People most at risk of developing a venous leg ulcer are those who have previously had a leg ulcer.
You can help reduce your risk of developing a venous leg ulcer by:
- wearing a compression stocking
- losing weight
- taking care of your skin
After an ulcer has healed your GP will usually recommend compression stockings:
- to prevent or reduce the risk of the ulcer recurring
- if you had a venous leg ulcer before
- if you're at risk of developing a venous leg ulcer
These stockings are specially designed to squeeze your legs, improving your circulation.
They're usually tightest at the ankle and less tight further up your leg. This encourages blood to flow upwards towards your heart.
To be most effective, these stockings should be put on as soon as you get up and only taken off at night when you go to bed.
Compression stockings are available in different sizes, colours, styles and pressures. It is important that you get properly fitted for your stocking. If you have very scarred legs from your ulcers you can get special custom made stockings.
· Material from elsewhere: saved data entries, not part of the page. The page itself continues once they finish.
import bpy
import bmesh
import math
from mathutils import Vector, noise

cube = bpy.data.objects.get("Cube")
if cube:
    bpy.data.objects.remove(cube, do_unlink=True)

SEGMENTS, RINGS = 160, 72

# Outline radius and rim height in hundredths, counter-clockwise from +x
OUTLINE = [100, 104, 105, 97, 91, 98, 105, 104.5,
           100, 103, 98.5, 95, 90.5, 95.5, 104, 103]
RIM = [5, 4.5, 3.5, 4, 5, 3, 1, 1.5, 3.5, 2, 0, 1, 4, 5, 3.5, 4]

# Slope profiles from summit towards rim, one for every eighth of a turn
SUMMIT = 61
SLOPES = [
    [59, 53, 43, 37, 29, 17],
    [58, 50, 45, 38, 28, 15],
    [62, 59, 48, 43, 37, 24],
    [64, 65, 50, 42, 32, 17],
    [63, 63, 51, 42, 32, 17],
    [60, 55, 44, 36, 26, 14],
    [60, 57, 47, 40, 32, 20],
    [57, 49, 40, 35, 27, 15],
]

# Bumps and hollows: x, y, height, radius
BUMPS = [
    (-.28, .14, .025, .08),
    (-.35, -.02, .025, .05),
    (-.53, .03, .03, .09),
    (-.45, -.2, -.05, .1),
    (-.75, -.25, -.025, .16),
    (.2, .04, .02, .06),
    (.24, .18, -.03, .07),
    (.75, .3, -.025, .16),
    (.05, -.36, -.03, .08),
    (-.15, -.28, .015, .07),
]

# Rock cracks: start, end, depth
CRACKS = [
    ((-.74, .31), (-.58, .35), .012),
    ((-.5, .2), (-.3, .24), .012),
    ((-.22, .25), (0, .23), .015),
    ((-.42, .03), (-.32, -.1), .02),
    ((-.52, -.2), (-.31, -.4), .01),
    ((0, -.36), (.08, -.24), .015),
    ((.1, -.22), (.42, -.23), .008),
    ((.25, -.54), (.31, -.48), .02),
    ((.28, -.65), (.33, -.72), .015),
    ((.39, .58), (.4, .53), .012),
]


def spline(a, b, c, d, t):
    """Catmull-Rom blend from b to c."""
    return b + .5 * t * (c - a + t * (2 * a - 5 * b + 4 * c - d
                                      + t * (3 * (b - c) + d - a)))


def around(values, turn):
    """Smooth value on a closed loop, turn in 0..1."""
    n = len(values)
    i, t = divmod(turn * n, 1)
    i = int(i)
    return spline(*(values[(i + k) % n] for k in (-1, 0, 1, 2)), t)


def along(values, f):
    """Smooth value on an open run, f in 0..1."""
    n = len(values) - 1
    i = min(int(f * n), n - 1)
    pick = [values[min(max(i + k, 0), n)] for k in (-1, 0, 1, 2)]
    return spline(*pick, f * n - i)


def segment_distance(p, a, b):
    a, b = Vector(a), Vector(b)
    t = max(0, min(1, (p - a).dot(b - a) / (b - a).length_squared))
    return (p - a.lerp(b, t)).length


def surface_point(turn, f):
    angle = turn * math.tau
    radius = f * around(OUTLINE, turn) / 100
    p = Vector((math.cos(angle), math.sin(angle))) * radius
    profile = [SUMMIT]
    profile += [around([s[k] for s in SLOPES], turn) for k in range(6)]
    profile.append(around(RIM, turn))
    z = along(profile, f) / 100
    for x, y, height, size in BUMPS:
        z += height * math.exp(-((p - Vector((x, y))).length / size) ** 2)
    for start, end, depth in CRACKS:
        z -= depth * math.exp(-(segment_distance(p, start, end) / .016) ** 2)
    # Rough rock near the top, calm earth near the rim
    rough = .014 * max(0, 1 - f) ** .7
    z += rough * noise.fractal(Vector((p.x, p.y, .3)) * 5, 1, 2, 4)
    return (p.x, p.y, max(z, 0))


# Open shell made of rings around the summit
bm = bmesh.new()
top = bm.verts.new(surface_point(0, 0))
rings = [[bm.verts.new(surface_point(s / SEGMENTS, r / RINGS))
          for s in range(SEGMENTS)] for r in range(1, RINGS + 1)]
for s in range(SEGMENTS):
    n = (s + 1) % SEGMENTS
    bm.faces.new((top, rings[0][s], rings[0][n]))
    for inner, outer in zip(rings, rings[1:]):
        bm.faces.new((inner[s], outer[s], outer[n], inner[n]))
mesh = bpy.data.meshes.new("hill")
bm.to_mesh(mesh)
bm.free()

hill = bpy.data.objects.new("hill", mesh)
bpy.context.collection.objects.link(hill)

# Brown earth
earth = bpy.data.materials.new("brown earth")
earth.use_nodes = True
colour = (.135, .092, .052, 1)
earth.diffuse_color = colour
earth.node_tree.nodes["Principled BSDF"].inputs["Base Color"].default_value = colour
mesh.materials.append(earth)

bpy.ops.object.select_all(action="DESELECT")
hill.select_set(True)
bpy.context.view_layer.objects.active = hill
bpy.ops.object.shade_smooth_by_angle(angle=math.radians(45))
A nurse can help you find a stocking that fits correctly and you can manage yourself. There are various accessories you can buy to help get the stockings on and off.
If you're overweight or obese, losing weight can help treat and prevent venous leg ulcers.
Excess weight leads to high pressure in the veins in your legs which can damage your skin.
Venous ulcers are much more common among people who are overweight.
Exercise regularly and eat a healthy, balanced diet to help you lose weight.
You should also avoid sitting or standing for long periods. Elevating your legs whenever possible can also help.
Treating underlying problems
Treating severe varicose veins may help prevent leg swelling or ulcers.
This may involve a procedure where a thin, flexible tube called a catheter is inserted into the affected veins. High-frequency radio waves or lasers are then used to seal them.
You may need surgery to repair the damage to your leg veins or remove the affected veins altogether.
Content supplied by the NHS and adapted for Ireland by the HSE